The Ruling Class is an indictment of an oligarchy constituting itself as “Rulers” of others who, though of equal citizenship, pray to God and whose lives may be characterized by devotion to “marriage, children, and religious practice.” Believed by the Ruling Class to be less intelligent, these others are the target of a campaign to reduce “American families intellectual and moral subordination to science.” Published in 2010 before the Coronavirus pandemic released feelings of negativity toward “experts” whose expertise gives them unelected power to restrict the lives of the great majority, a target of Codevilla are these very “experts” who confuse their own opinion with “science.” This Ruling Class has undermined marriage and has taken “as much authority from parents as it can.”
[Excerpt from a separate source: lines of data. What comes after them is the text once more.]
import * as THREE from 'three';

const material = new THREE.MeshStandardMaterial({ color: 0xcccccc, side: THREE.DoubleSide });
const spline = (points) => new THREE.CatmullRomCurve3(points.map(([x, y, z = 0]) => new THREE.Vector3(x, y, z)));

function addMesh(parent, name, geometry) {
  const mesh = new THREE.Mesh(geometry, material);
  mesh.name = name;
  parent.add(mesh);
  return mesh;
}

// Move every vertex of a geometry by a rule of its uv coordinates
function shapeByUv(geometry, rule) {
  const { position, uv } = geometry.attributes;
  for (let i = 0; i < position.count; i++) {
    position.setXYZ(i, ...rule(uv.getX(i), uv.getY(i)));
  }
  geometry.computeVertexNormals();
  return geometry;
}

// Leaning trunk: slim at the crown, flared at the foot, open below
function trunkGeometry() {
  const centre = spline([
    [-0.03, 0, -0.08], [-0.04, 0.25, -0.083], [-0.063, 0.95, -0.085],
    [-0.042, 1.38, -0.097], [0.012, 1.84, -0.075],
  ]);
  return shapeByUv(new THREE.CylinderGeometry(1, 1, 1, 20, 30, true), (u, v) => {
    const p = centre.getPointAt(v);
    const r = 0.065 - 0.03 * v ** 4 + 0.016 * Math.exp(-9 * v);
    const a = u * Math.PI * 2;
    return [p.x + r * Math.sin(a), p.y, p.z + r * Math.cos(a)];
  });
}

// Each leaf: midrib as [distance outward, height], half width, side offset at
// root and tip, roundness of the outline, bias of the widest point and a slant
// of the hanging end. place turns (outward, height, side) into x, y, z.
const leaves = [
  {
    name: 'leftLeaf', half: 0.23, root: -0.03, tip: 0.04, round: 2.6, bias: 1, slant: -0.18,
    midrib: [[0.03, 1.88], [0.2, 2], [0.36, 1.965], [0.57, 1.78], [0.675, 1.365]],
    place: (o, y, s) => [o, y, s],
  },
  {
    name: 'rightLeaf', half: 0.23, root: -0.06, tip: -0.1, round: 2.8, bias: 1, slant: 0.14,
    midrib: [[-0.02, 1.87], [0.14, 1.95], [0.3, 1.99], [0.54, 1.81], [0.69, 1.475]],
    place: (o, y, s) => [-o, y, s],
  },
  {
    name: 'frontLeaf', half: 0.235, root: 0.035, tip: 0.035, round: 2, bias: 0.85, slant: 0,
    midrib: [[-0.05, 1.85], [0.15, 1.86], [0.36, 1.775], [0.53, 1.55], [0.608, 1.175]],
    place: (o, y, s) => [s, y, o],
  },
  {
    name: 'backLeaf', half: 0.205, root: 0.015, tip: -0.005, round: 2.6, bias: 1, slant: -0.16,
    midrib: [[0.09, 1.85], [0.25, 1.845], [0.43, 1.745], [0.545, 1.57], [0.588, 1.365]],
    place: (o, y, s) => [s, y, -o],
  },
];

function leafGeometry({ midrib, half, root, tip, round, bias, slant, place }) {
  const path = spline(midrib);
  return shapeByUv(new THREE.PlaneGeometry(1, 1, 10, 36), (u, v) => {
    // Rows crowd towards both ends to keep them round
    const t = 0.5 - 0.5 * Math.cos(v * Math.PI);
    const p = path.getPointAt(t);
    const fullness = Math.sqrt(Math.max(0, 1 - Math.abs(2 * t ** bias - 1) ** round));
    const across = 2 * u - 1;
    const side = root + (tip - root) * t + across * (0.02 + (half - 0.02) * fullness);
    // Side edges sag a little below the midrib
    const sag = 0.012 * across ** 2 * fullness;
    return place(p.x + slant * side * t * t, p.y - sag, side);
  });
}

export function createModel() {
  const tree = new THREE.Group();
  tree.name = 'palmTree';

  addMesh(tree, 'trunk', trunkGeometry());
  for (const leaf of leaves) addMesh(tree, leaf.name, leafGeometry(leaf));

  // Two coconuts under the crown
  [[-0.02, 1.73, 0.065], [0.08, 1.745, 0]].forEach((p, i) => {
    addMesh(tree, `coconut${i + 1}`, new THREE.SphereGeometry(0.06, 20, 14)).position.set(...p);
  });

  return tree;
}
An American Caste System
Lest we miss what Codevilla intends, early in the introductory pages he proposes that “doing away with the Ruling Class’ power and perquisites is the prerequisite for saving America’s prosperity, civility and morality.” America’s rulers have become “a self-contained, self-reverential class.” Both “Republican and Democratic officeholders … share a similar presumption: to dominate. . . . They think, look, and act as a class, almost a caste.”
Codevilla asks, “How did America change from a place where people could expect to live without bowing to privileged classes?” Once upon a time, “America’s upper crust was a mixture … who were not predictably of one mind on any given matter.” Back then, our schools and universities “had not imposed a single orthodoxy about the origins of man, about American history, or about how America should be governed.” Our “Founding Fathers” believed in equality due to an understanding that “all men are made in the image and likeness of God” because they yearned for equal treatment under British rule or “because they had read John Locke.”
The Progressives rejected that and held that man is “a mere part of evolutionary nature.” Their belief in “progress” gave the early Ruling Class an expectation of peaceful change (under their direction). Today’s Ruling Class, however, is arrogant and condemns what Codevilla calls “the Country Class.” Obama apologized for America’s failing to meet its responsibilities. Clinton apologized to Africans for slavery in America, and George H.W. Bush told Gorbachev that Reaganites are “dummies and blockheads.”
Is there a solution by which “to untangle such a corrupt knot?” Yes, Codevilla believes, “only by mobilizing … on a principled moral basis … being willing to dispense with whatever threads of it they hold.” It won’t be easy, but by taking up the responsibilities of citizens, fathers, and entrepreneurs, the Ruling Class can be deposed. At issue is whether the Country Class is “willing to shoulder the responsibilities that their grandparents bore as proud badges of American citizenship.”
Richard J. Bishirjian is the founder the American Academy of Distance Learning, Inc. He earned a B.A. from the University of Pittsburgh and a Ph.D. in Government and International Studies from the University of Notre Dame.
Dr. Bishirjian was Gerhart Niemeyer’s teaching assistant at Notre Dame. He was an assistant professor in the Department of Politics at the University of Dallas in Texas, chairman of the Political Science Department at the College of New Rochelle in New York, and founder of Yorktown University, where he served as President and Professor of government from 2000-2016.
He served as a political appointee in the Reagan Administration and in the administration of George H. W. Bush.
He is the editor of A Public Philosophy Reader and author of three books: The Development of Political Theory, The Conservative Rebellion, and The Coming Death and Future Resurrection of American Higher Education. His most recent work, Coda, is a novel published by En Route Books and Media. His three most recent scholarly studies are Ennobling Encounters, Rise and Fall of the American Empire, and Conscience and Power.